By creating a climate where railroad workers fear the consequences of speaking out, the industry makes it harder for journalists to uncover their corruption.
Alvarez recalled, "All I heard from workers was like, I’ll talk to you off the record, but you cannot use my name. For the love of God, please don’t tell anyone that you spoke to me because I will get fired."
"It was like this is an industry that is so tightly controlled from the top down, that the rank-and-file voices are being actively silenced, and that the public is not aware of the danger it is in because of that regime of silencing."
Lindsey defied this regime and wrote op-eds, agreed to interviews about railroad union negotiations, and spoke out in videos posted to TikTok.
Four corporations, including Union Pacific, control virtually all of the United States’ railways. They effectively operate as monopolies.

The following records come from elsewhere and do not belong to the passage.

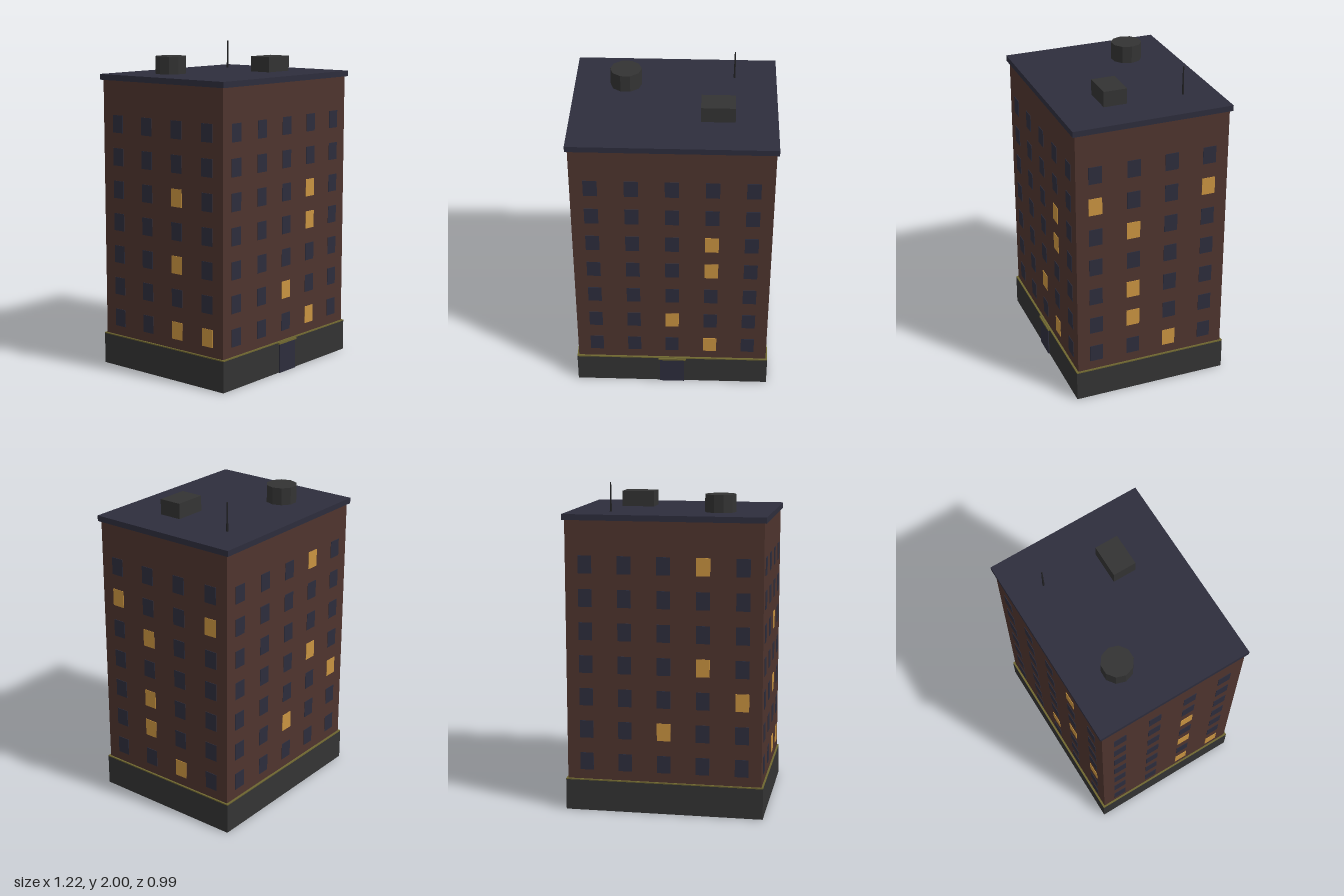
import * as THREE from 'three';

const mat = (name, color) => {
  const m = new THREE.MeshStandardMaterial({ color });
  m.name = name;
  return m;
};

export function createModel() {
  const brick = mat('brick', 0x4e342e);
  const stone = mat('dark stone', 0x333333);
  const slate = mat('slate', 0x2d2d3c);
  const lamp = mat('lit window', 0xc89340);
  const trimGold = mat('old gold', 0x6e6630);
  const iron = mat('iron', 0x222224);

  const model = new THREE.Group();
  model.name = 'apartmentBlock';
  const building = new THREE.Group();
  building.name = 'building';
  building.position.z = -0.003;
  model.add(building);

  const add = (name, geo, material, x, y, z, parent = building) => {
    const mesh = new THREE.Mesh(geo, material);
    mesh.name = name;
    mesh.position.set(x, y, z);
    parent.add(mesh);
    return mesh;
  };
  // Box standing on height y
  const box = (name, material, w, h, d, x, y, z, parent) =>
    add(name, new THREE.BoxGeometry(w, h, d), material, x, y + h / 2, z, parent);

  const W = 1.195, D = 0.955;

  // Main masses
  box('brickBody', brick, W, 1.79, D, 0, 0, 0);
  box('stoneBase', stone, 1.217, 0.19, 0.98, 0, 0.001, 0);
  box('baseTrim', trimGold, 1.217, 0.007, 0.98, 0, 0.191, 0);
  box('roofSlab', slate, 1.222, 0.035, 0.988, 0, 1.79, 0);

  // Entrance
  box('door', slate, 0.155, 0.18, 0.02, 0, 0, 0.487);
  box('doorCanopy', trimGold, 0.175, 0.012, 0.022, 0, 0.182, 0.488);

  // Windows: lit ones are [column, floor], columns counted left to right from outside
  const pane = new THREE.BoxGeometry(0.083, 0.108, 0.006);
  const facades = [
    { name: 'front', turn: 0, columns: 5, out: D / 2, lit: ['3,0', '2,1', '3,3', '3,4'] },
    { name: 'plusX', turn: Math.PI / 2, columns: 4, out: W / 2, lit: ['2,0', '1,1', '1,2', '1,4', '0,5', '3,5'] },
    { name: 'back', turn: Math.PI, columns: 5, out: D / 2, lit: ['2,1', '4,2', '3,3', '3,6'] },
    { name: 'minusX', turn: -Math.PI / 2, columns: 4, out: W / 2, lit: ['2,0', '3,0', '2,2', '2,4'] },
  ];
  for (const f of facades) {
    const side = new THREE.Group();
    side.name = f.name + 'Windows';
    side.rotation.y = f.turn;
    building.add(side);
    for (let c = 0; c < f.columns; c++) {
      for (let floor = 0; floor < 7; floor++) {
        const isLit = f.lit.includes(c + ',' + floor);
        add(isLit ? 'litWindow' : 'darkWindow', pane, isLit ? lamp : slate,
          (c - (f.columns - 1) / 2) * 0.2385, 0.311 + floor * 0.2025, f.out, side);
      }
    }
  }

  // Rooftop equipment
  const tankGeo = new THREE.CylinderGeometry(0.095, 0.095, 0.108, 10).toNonIndexed();
  tankGeo.rotateY(Math.PI / 2);
  tankGeo.computeVertexNormals();
  add('waterTank', tankGeo, stone, -0.3, 1.878, -0.193);
  box('ventilationUnit', stone, 0.202, 0.095, 0.145, 0.26, 1.825, 0.14);
  add('antennaMast', new THREE.CylinderGeometry(0.004, 0.007, 0.176, 6), iron, 0.356, 1.912, -0.288);

  return model;
}
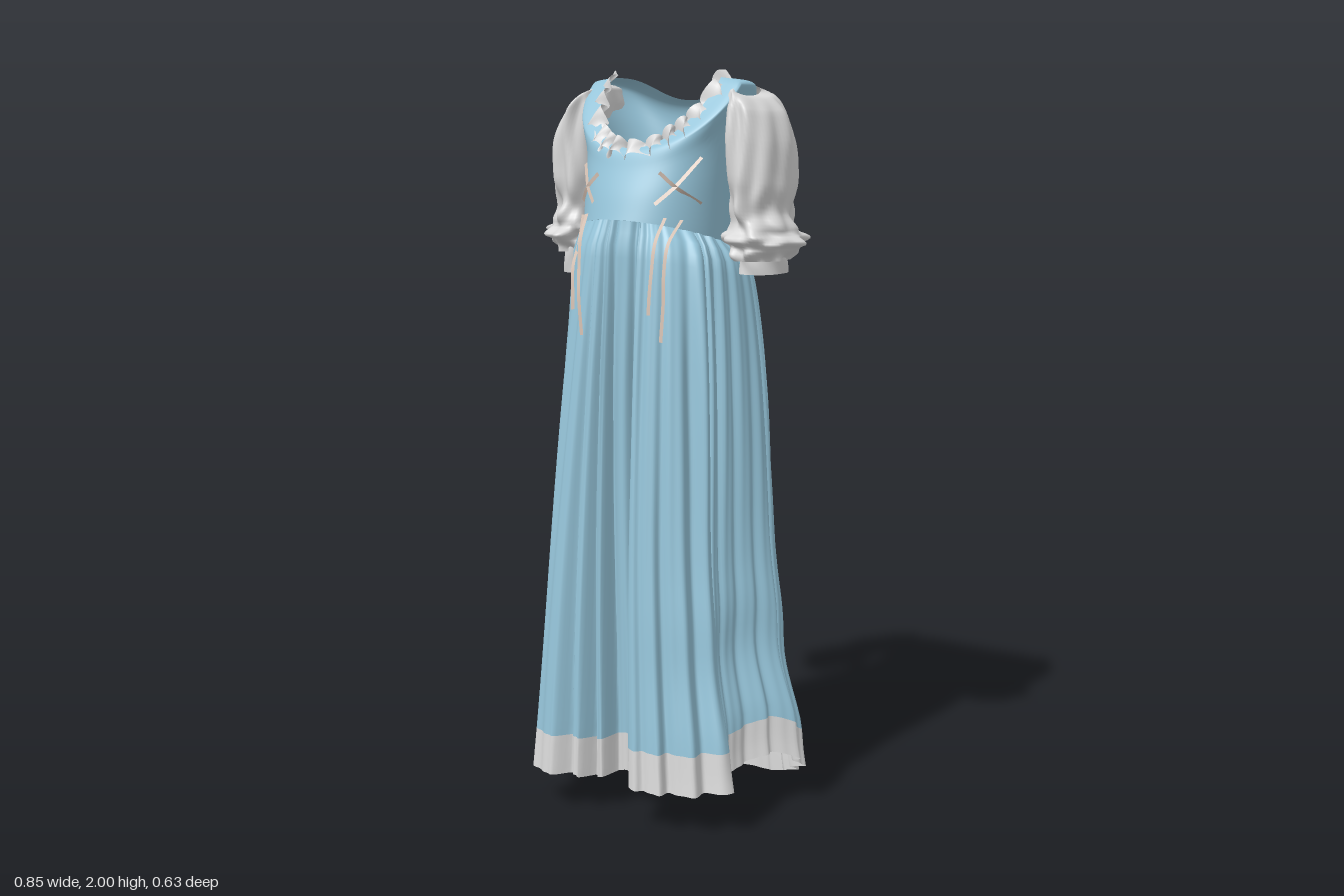
import * as THREE from 'three';

const V = (x, y, z) => new THREE.Vector3(x, y, z);
const { lerp, smoothstep } = THREE.MathUtils;
const TAU = Math.PI * 2;
const mat = (name, color) => {
  const m = new THREE.MeshStandardMaterial({ color, side: THREE.DoubleSide });
  m.name = name;
  return m;
};

// Grid surface from a function (u, v) -> Vector3; closed wraps u
function loft(fn, nu, nv, closed = true) {
  const pos = [], idx = [], cols = closed ? nu : nu + 1;
  for (let j = 0; j <= nv; j++)
    for (let i = 0; i < cols; i++) pos.push(...fn(i / nu, j / nv).toArray());
  for (let j = 0; j < nv; j++)
    for (let i = 0; i < nu; i++) {
      const a = j * cols + i, b = j * cols + ((i + 1) % cols);
      idx.push(a, a + cols, b, b, a + cols, b + cols);
    }
  const g = new THREE.BufferGeometry();
  g.setAttribute('position', new THREE.Float32BufferAttribute(pos, 3));
  g.setIndex(idx);
  g.computeVertexNormals();
  return g;
}

// Waist seam, lower at the back; a is the angle with sin(a) = 1 at the front
const CZ = -0.035;
const waistY = (s) => 1.555 + 0.055 * s;
const neckY = (s) => (s > 0 ? 1.98 - 0.185 * s : 1.98 - 0.06 * s ** 4);

// Bodice rings from waist to neckline: [height share, half width, back z, front z, back squareness]
const RINGS = [
  [0, 0.195, -0.235, 0.168, 1], [0.35, 0.203, -0.24, 0.148, 0.85], [0.7, 0.215, -0.245, 0.122, 0.7],
  [0.9, 0.24, -0.24, 0.108, 0.62], [0.965, 0.245, -0.226, 0.1, 0.66], [1, 0.18, -0.19, 0.09, 0.85],
];
function bodicePoint(a, t) {
  const c = Math.cos(a), s = Math.sin(a);
  const pts = RINGS.map(([h, rx, zb, zf, back]) => {
    const e = s > 0 ? 0.95 : back;
    const sx = Math.sign(c) * Math.abs(c) ** e, sz = Math.sign(s) * Math.abs(s) ** e;
    const mid = CZ - 0.035 * h;
    return V(rx * sx, lerp(waistY(s), neckY(s), h), mid + sz * (s > 0 ? zf - mid : mid - zb));
  });
  return new THREE.CatmullRomCurve3(pts).getPoint(t);
}

// Hem outline, starting at the front and going round by the model's left
const hem = new THREE.CatmullRomCurve3([
  [0.03, 0.1, 0.16], [0.1, 0.11, 0.2], [0.14, 0.11, 0.29], [0.2, 0.11, 0.295], [0.3, 0.11, 0.25],
  [0.39, 0.115, 0.18], [0.33, 0.115, 0.1], [0.315, 0.13, 0.02], [0.375, 0.155, -0.07], [0.405, 0.12, -0.14],
  [0.33, 0.05, -0.23], [0.2, 0.01, -0.285], [0.08, 0, -0.31], [0.03, 0, -0.275], [-0.03, 0, -0.3],
  [-0.11, 0.005, -0.255], [-0.22, 0.01, -0.225], [-0.32, 0.02, -0.165], [-0.39, 0.035, -0.08],
  [-0.405, 0.045, -0.01], [-0.33, 0.06, 0.05], [-0.24, 0.08, 0.12], [-0.205, 0.1, 0.2],
  [-0.19, 0.1, 0.29], [-0.13, 0.1, 0.305], [-0.05, 0.1, 0.27], [-0.01, 0.09, 0.23],
].map((p) => V(...p)), true);
hem.arcLengthDivisions = 800;

// Pleated skirt: v = 0 at the waist, v = 1 at the hem
function skirtPoint(u, v) {
  const h = hem.getPointAt(u % 1);
  const a = Math.atan2(h.z - CZ, h.x), c = Math.cos(a), s = Math.sin(a);
  // The back and the left side fill out quickly, the left side flares again low down
  const flare = lerp(0.6 * v ** 0.4, 1, Math.max(0, 2 * v - 1) ** 2);
  const fx = lerp(v, flare, smoothstep(c, 0, 0.6));
  const fz = v ** lerp(0.25, 0.75, (s + 1) / 2);
  const p = V(lerp(0.198 * c, h.x, fx), lerp(waistY(s), h.y, v), lerp(CZ + 0.203 * s, h.z, fz));
  const ph = TAU * 29 * u + 1.6 * Math.sin(TAU * 3 * u) + 1.1 * Math.sin(TAU * 7 * u + 2) + 0.9 * Math.sin(4 * v + TAU * 2 * u);
  const wave = Math.sin(ph) + 0.4 * Math.sin(2 * ph + 0.8 + 2 * v);
  const amp = (0.006 + 0.008 * smoothstep(v, 0, 0.3)) * (0.8 + 0.5 * Math.sin(TAU * 5 * u + 1 + 2 * v));
  // Puffed gathers just below the seam and a slack fold low on the left side
  const puff = 0.016 * smoothstep(v, 0, 0.05);
  const slack = 0.01 * Math.sin(22 * v) * smoothstep(v, 0.6, 0.8) * (1 - smoothstep(v, 0.9, 1)) * Math.max(0, c) ** 3;
  const d = wave * amp + puff * (1 - v) + slack;
  return p.add(V(c * d, 0, s * d));
}
const BAND = 0.928;

// Point on the front of the skirt nearest to x, lifted off the cloth
function skirtFront(x, v) {
  let best = null;
  for (let i = 0; i < 400; i++) {
    const p = skirtPoint(i / 400, v);
    if (p.z > 0 && (!best || Math.abs(p.x - x) < Math.abs(best.x - x))) best = p;
  }
  return best.add(V(0, 0, 0.014));
}
function bodiceFront(x, t) {
  let best = null;
  for (let i = 0; i <= 200; i++) {
    const p = bodicePoint(Math.PI * i / 200, t);
    if (!best || Math.abs(p.x - x) < Math.abs(best.x - x)) best = p;
  }
  return best.add(V(0, 0, 0.008));
}

// Sleeve rings: [y, centre x, half width, half depth]
const SLEEVE = [
  [1.962, 0.235, 0.004, 0.06], [1.952, 0.248, 0.03, 0.095], [1.91, 0.262, 0.06, 0.112], [1.82, 0.275, 0.075, 0.12],
  [1.72, 0.28, 0.076, 0.118], [1.64, 0.28, 0.066, 0.106], [1.58, 0.29, 0.08, 0.11], [1.54, 0.292, 0.08, 0.11], [1.5, 0.288, 0.058, 0.088],
];
const sleeveCurves = [
  new THREE.CatmullRomCurve3(SLEEVE.map(([y, x]) => V(x, y, -0.118))),
  new THREE.CatmullRomCurve3(SLEEVE.map(([, , rx, rz]) => V(rx, rz, 0))),
];
function sleevePoint(side, u, v) {
  const a = u * TAU, c = Math.cos(a), p = sleeveCurves[0].getPoint(v), r = sleeveCurves[1].getPoint(v);
  const bunch = smoothstep(v, 0.45, 0.75);
  // Long diagonal creases above, bunched cross folds below
  const crease = 0.05 * Math.sin(5 * a + 9 * v + side) + 0.05 * Math.sin(9 * a - 14 * v + 2 * side)
    + bunch * (0.08 * Math.sin(36 * v + 2.2 * Math.sin(2 * a + side)) + 0.06 * Math.sin(7 * a + 25 * v));
  const k = 1 + crease * smoothstep(v, 0.05, 0.25);
  const wide = side < 0 ? 0.022 * smoothstep(v, 0.1, 0.4) : 0;
  return V(side * Math.max(0.203, p.x + wide + r.x * k * c), p.y - 0.015 * (1 + c) * (1 - v), p.z + r.y * k * Math.sin(a));
}
function cuffPoint(side, u, v) {
  const a = u * TAU, r = 1 + 0.04 * Math.sin(4 * a + 5 * v);
  const cx = side < 0 ? 0.307 : 0.288;
  return V(side * (cx + 0.055 * r * Math.cos(a)), lerp(1.53, side < 0 ? 1.44 : 1.465, v), -0.12 + 0.082 * r * Math.sin(a));
}

// Curling frill along the front of the neckline
function rufflePoint(u, v) {
  const a = lerp(-0.1, Math.PI + 0.1, u), n = bodicePoint(a, 1);
  const w = TAU * 13 * u + 1.2 * Math.sin(TAU * 3 * u + 1);
  const k = 0.75 + 0.25 * Math.sin(TAU * 4 * u);
  const out = lerp(-0.012, 0.028, v) + 0.012 * k * Math.sin(w);
  const along = 0.022 * Math.cos(w) * (v - 0.4);
  const up = lerp(0.016, -0.02, v) + 0.014 * k * Math.sin(w + 2.2 * v);
  return V(n.x + Math.cos(a) * out - Math.sin(a) * along, Math.min(n.y + up, 2), n.z + Math.sin(a) * out + Math.cos(a) * along);
}

// Narrow flat ribbon facing forwards along a path
function ribbon(pts) {
  const curve = new THREE.CatmullRomCurve3(pts);
  return loft((u, v) => {
    const t = curve.getTangent(u);
    const across = V(-t.y, t.x, 0).normalize().multiplyScalar((v - 0.5) * 0.011);
    return curve.getPoint(u).add(across);
  }, 20, 1, false);
}

export function createModel() {
  const group = new THREE.Group();
  const blue = mat('blue cloth', 0x96c5da);
  const white = mat('white cloth', 0xdadada);
  const cord = mat('beige cord', 0xd2beb0);
  const add = (name, geo, m, parent = group) => {
    const mesh = new THREE.Mesh(geo, m);
    mesh.name = name;
    parent.add(mesh);
  };

  add('bodice', loft((u, v) => bodicePoint(-u * TAU, 1 - v), 80, 24), blue);
  add('skirt', loft((u, v) => skirtPoint(u, v * BAND), 396, 44), blue);
  add('hemBand', loft((u, v) => skirtPoint(u, lerp(BAND, 1, v)), 396, 4), white);
  add('neckRuffle', loft(rufflePoint, 182, 5, false), white);

  for (const side of [1, -1]) {
    const word = side > 0 ? 'left' : 'right';
    add(word + 'Sleeve', loft((u, v) => sleevePoint(side, u, v), 64, 48), white);
    add(word + 'Cuff', loft((u, v) => cuffPoint(side, u, v), 32, 4), white);

    // Crossed lacing on the bodice with cords hanging over the skirt
    const lacing = new THREE.Group();
    lacing.name = word + 'Lacing';
    group.add(lacing);
    const cx = side > 0 ? 0.15 : -0.12;
    for (const d of [1, -1]) {
      add('crossedCord', ribbon([[-0.04, 0.34], [0, 0.23], [0.04, 0.13]].map(([x, t]) => bodiceFront(cx + d * x, t))), cord, lacing);
      const drift = side > 0 ? 0.05 : 0.22;
      add('hangingCord', ribbon([bodiceFront(cx + d * 0.015, 0.05),
        ...[0.03, 0.08, 0.13, d > 0 ? 0.2 : 0.155].map((v) => skirtFront(cx + d * 0.014 + v * drift, v))]), cord, lacing);
    }
  }
  return group;
}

Kari Lydersen, a journalist for In These Times Magazine, made the case for nationalizing the railroads. What Lydersen outlined is why whistleblowers like Lindsey are needed.
In 2021, BNSF and Union Pacific reported record profits of $6.5 billion and $6 billion, respectively, while Norfolk Southern reported a record $4.45 billion, and CSX notched $3.8 billion. The profit is doled out to highly paid executives and shareholders with too little invested back into operations and infrastructure, as many workers and some industry experts see it. The imbalance has helped make the case for more decision-making power for railroad workers and a greater oversight role for the public. Railroad workers who support nationalization would like to see workers in direct leadership positions, and think removing the profit motive would translate to better working conditions.
In 2022, a jury awarded $1.25 million to railroad whistleblower Michael Elliott, who alleged that BNSF retaliated against him for reporting safety violations to the company and the U.S. Railroad Administration.
Dennis Kautzmann, the road foreman of engines and a BNSF official, followed Elliott while he was off-duty and jumped on the hood of Elliott’s car while he was leaving after work. Kautzmann falsely alleged that Elliott assaulted him. Elliott was acquitted at trial, but BNSF seized upon the incident to to fire him from his job as a locomotive engineer.
The U.S. Labor Department ordered CSX to pay two railroad workers nearly $700,000 in November 2017. The workers “reported a blue flag that signaled their train could not move safely. For their actions, CSX Transportation Inc. pulled them from the job and later fired them, both actions found to be illegal.”
It was the third railroad whistleblower case in a span of 10 months, where the Labor Department validated the whistleblower’s claims.
Whistleblower retaliation happens quite often because railroad company executives have to conceal their constant negligence, and retaliation may also mean a loss of health insurance.
“I have an extension program where it goes on for a bit, but it’ll eventually run out,” Lindsey shared. “It goes back to my comment on why I felt that I was a slave of the railroad. So just a little reminder to everyone, where we live in a country where if you’re employed by one of these big companies that likes to engage in dubious activity and you say anything about them, they can literally kill you.”
“I’ve got obstructive sleep apnea from my time at the railroad, and I’m on blood pressure medication now, and they’re taking my health insurance away. So, all because I decided to speak out against them,” Lindsey concluded.